Talk to your healthcare provider if you think you may have mold allergies. You’ll need to have your medical history ready, including details of when and where you get symptoms. They may suggest a skin prick test or allergy blood test to help make a diagnosis.
The key to reducing allergy symptoms is avoiding exposure to mold. So check out these tips.
1. Don’t go down to the woods today: If it’s damp, you’re (almost) sure of mold allergy symptoms. Especially if you kick over piles of dead leaves or make a den out of fallen branches. Try to avoid the countryside during harvest too, especially if it’s clear and windy when mold counts are likely to be high. And stay away from buildings where cereal or hay is stored.
2. Be careful with that green thumb: Keep houseplants to a minimum and change the soil regularly. If mold allergy symptoms are bothering you, wear a mask to do any gardening. And get someone else to turn the compost and spread it when the time comes.
3. Don’tbring mold indoors: Outdoor clothes and shoes can trap mold spores. Store them near the door so you don’t carry allergens into your living spaces. Avoid keeping firewood in a damp shed. Chances are it’ll get damp too and we know what that means.

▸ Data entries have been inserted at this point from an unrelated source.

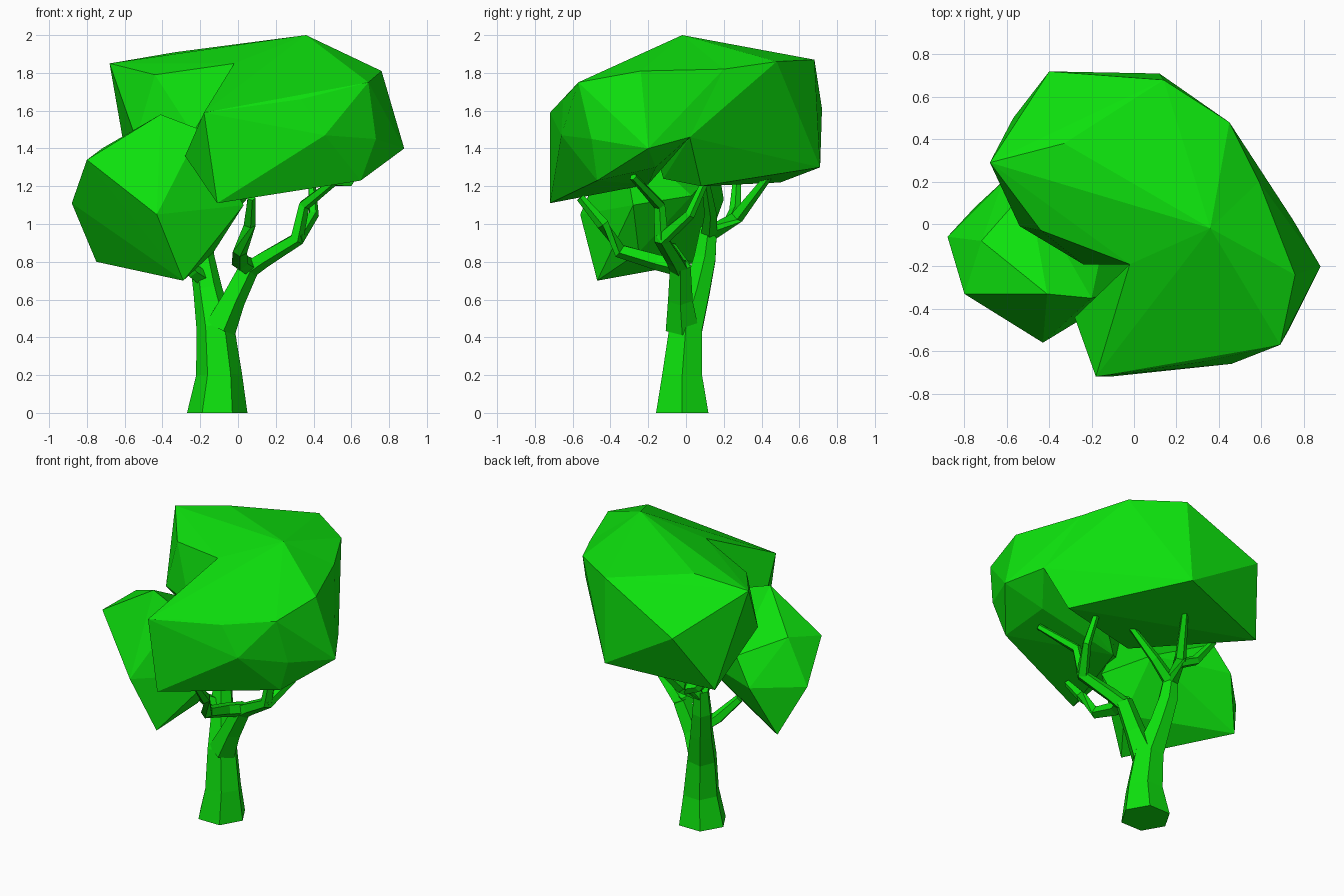
import bpy, bmesh, math
from mathutils import Vector

green = bpy.data.materials.new("leaf_green")
green.diffuse_color = (0.004, 0.75, 0.004, 1)


def finish(bm, name):
    bmesh.ops.recalc_face_normals(bm, faces=bm.faces)
    me = bpy.data.meshes.new(name)
    bm.to_mesh(me)
    bm.free()
    me.materials.append(green)
    ob = bpy.data.objects.new(name, me)
    bpy.context.collection.objects.link(ob)
    return ob


def clump(name, points):
    """Faceted leaf mass: hull around a few corner points."""
    bm = bmesh.new()
    for p in points:
        bm.verts.new(p)
    bmesh.ops.convex_hull(bm, input=bm.verts)
    loose = [v for v in bm.verts if not v.link_faces]
    bmesh.ops.delete(bm, geom=loose, context='VERTS')
    return finish(bm, name)


def limb(name, path, sides=5, scale=1.0):
    """Tapered faceted tube through (x, y, z, radius) points."""
    bm = bmesh.new()
    pts = [Vector(p[:3]) for p in path]
    rings = []
    for i, p in enumerate(pts):
        d = (pts[min(i + 1, len(pts) - 1)] - pts[max(i - 1, 0)]).normalized()
        if i == 0 and p.z < 0.1:
            d = Vector((0, 0, 1))
        ref = Vector((0, 1, 0)) if abs(d.y) < 0.8 else Vector((1, 0, 0))
        u = ref.cross(d).normalized()
        w = d.cross(u)
        r = path[i][3] * scale
        rings.append([bm.verts.new(p + r * (u * math.cos(a) + w * math.sin(a)))
                      for a in (math.tau * k / sides for k in range(sides))])
    for a, b in zip(rings, rings[1:]):
        for k in range(sides):
            j = (k + 1) % sides
            bm.faces.new((a[k], a[j], b[j], b[k]))
    bm.faces.new(rings[0])
    bm.faces.new(rings[-1])
    return finish(bm, name)


# Upper canopy: back mass and front mass fused into one shell
canopy = clump("upper_canopy", [
    (0.36, -0.02, 2.0), (-0.33, 0.38, 1.91), (-0.68, 0.29, 1.85), (-0.02, -0.19, 1.85),
    (-0.44, -0.03, 1.79), (-0.54, -0.01, 1.45), (-0.24, -0.19, 1.48), (0.12, 0.15, 1.96),
    (0.59, 0.2, 1.82), (0.45, 0.48, 1.86), (0.14, 0.68, 1.87), (-0.4, 0.72, 1.61),
    (0.12, 0.71, 1.3), (-0.57, 0.5, 1.22), (0.6, 0.08, 1.2), (0.75, 0.02, 1.46),
    (-0.05, -0.12, 1.24)])
front = clump("front_canopy", [
    (0.36, -0.02, 2.0), (-0.02, -0.19, 1.85), (0.76, -0.24, 1.81), (0.59, 0.2, 1.82),
    (0.88, -0.2, 1.4), (0.69, -0.57, 1.75), (0.73, -0.5, 1.45), (0.46, -0.66, 1.47),
    (0.33, -0.65, 1.66), (-0.18, -0.72, 1.59), (-0.11, -0.72, 1.11), (-0.28, -0.44, 1.36),
    (0.65, -0.47, 1.23), (0.61, -0.16, 1.3), (0.75, 0.02, 1.46), (0.0, -0.2, 1.21)])
mod = canopy.modifiers.new("fuse", 'BOOLEAN')
mod.operation = 'UNION'
mod.solver = 'EXACT'
mod.object = front
bpy.context.view_layer.objects.active = canopy
bpy.ops.object.modifier_apply(modifier="fuse")
bpy.data.objects.remove(front)

# Lower leaf clump on the left
clump("lower_clump", [
    (-0.88, -0.06, 1.11), (-0.8, -0.33, 1.34), (-0.72, -0.08, 1.4), (-0.41, -0.33, 1.58),
    (-0.43, -0.56, 1.05), (-0.29, -0.47, 0.7), (-0.75, 0.08, 0.8), (-0.62, 0.2, 1.13),
    (-0.5, 0.17, 1.31), (-0.2, -0.35, 1.5), (0.03, -0.28, 1.1), (-0.12, 0.03, 1.15),
    (-0.13, -0.25, 0.85)])

# Trunk and its rear stem
limb("trunk", [(-0.11, -0.02, 0, 0.16), (-0.1, -0.02, 0.2, 0.122), (-0.12, 0.0, 0.45, 0.1),
               (-0.16, 0.06, 0.65, 0.077), (-0.19, 0.1, 0.82, 0.066), (-0.2, 0.12, 0.98, 0.05)], 6)

# Branches
branches = {
    "right_stem": [(-0.1, -0.02, 0.45, 0.08), (-0.03, -0.03, 0.6, 0.06), (0.06, -0.03, 0.78, 0.05)],
    "right_branch": [(0.04, -0.03, 0.75, 0.045), (0.13, -0.06, 0.81, 0.04), (0.31, -0.13, 0.92, 0.035),
                     (0.35, -0.14, 1.1, 0.028), (0.54, -0.28, 1.25, 0.018)],
    "right_twig": [(0.31, -0.13, 0.92, 0.035), (0.4, 0.02, 1.05, 0.025), (0.39, 0.1, 1.22, 0.018)],
    "front_branch": [(0.06, -0.02, 0.77, 0.045), (0.01, -0.15, 0.8, 0.04), (0.01, -0.35, 0.86, 0.035),
                     (0.06, -0.44, 1.0, 0.03), (0.07, -0.56, 1.14, 0.02)],
    "rear_branch": [(-0.2, 0.12, 0.94, 0.04), (-0.15, 0.27, 1.04, 0.033), (-0.04, 0.45, 1.27, 0.018)],
    "rear_twig": [(-0.17, 0.24, 1.02, 0.03), (-0.28, 0.26, 1.07, 0.028), (-0.42, 0.27, 1.25, 0.018)],
    "middle_branch": [(-0.2, 0.12, 0.94, 0.04), (-0.06, 0.13, 1.06, 0.03), (0.12, 0.1, 1.25, 0.018)],
    "left_twig": [(-0.17, 0.07, 0.7, 0.04), (-0.24, 0.0, 0.75, 0.035), (-0.35, -0.08, 0.88, 0.025)],
}
for name, path in branches.items():
    limb(name, path, scale=1.15)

4. Monitor your home’s humidity: Buy a hygrometer to measure your indoor humidity levels. Anything between 30% and 45% is fine. Above 50% creates a breeding ground for fungi. Central air-conditioning or using a dehumidifier regularly can help bring humidity down. Just remember to clean the filters.
5. Ventilate well to reduce mold: Use an exhaust fan in areas where there may be excess moisture. Like the kitchen, bathroom and laundry room (if you’ve got one). Open windows and close internal doors when cooking or washing to stop steam escaping to other rooms.
6. Look for leaks and fix them: Plumbing leaks can create damp areas on walls and ceilings, and places you can’t see like inside cupboards. So fix problems before molds grow. If it’s too late, strip the wallpaper and repair. Leaky roofs are prime targets for mold. And rain gutters can fill up with rotten leaves and other debris causing yet more leaks – so keep them clear. All this can help prevent mold growth.
7. Clean moldy hot spots: That means fridge, dishwasher and washing machine seals; refrigerator drip-pans; window frames; the walls behind kitchen units and cupboards; the grout between bathroom tiles. You can remove mold with soap and water, standard cleaning products or a diluted bleach solution. Make sure you open windows and doors for fresh air if you’re using bleach. And wear gloves and eye protection.
Let’s be honest, some of these tips to reduce mold are a chore and others feel like it too. But mold exposure can affect sleep, make you snore and cause day time drowsiness even if you don’t have allergies. So keeping it out of your home could have other benefits too.
Simple guide to
kids’ allergy medicine
There are natural remedies you can try before taking medication for mold allergies. Stuck in a damp basement? Get yourself a nasal douche. Rinsing your nasal passages with saline will help to clear irritants. This may reduce allergy symptoms.
If these drug-free treatments aren’t effective enough you can try the symptom-relieving medications. Antihistamine and corticosteroids are available as over-the-counter or with a prescription. They come as tablets, liquids, nasal sprays and eye drops. Some nasal sprays combine corticosteroid and antihistamine. A decongestant may be helpful too. Ask your pharmacy or healthcare provider for advice on mold allergy medicines.
There is a type of treatment that can provide long-term relief from some allergies. It’s not a cure but immunotherapy can change the way you react to an allergen.
Treatment involves giving you repeated tiny doses of your trigger over three to five years. The results vary but the aim is for you to have much milder if any symptoms by the end.
Immunotherapy is not available for every mold allergy. But research suggests similarities between closely-related molds might make it applicable to people allergic to other species too.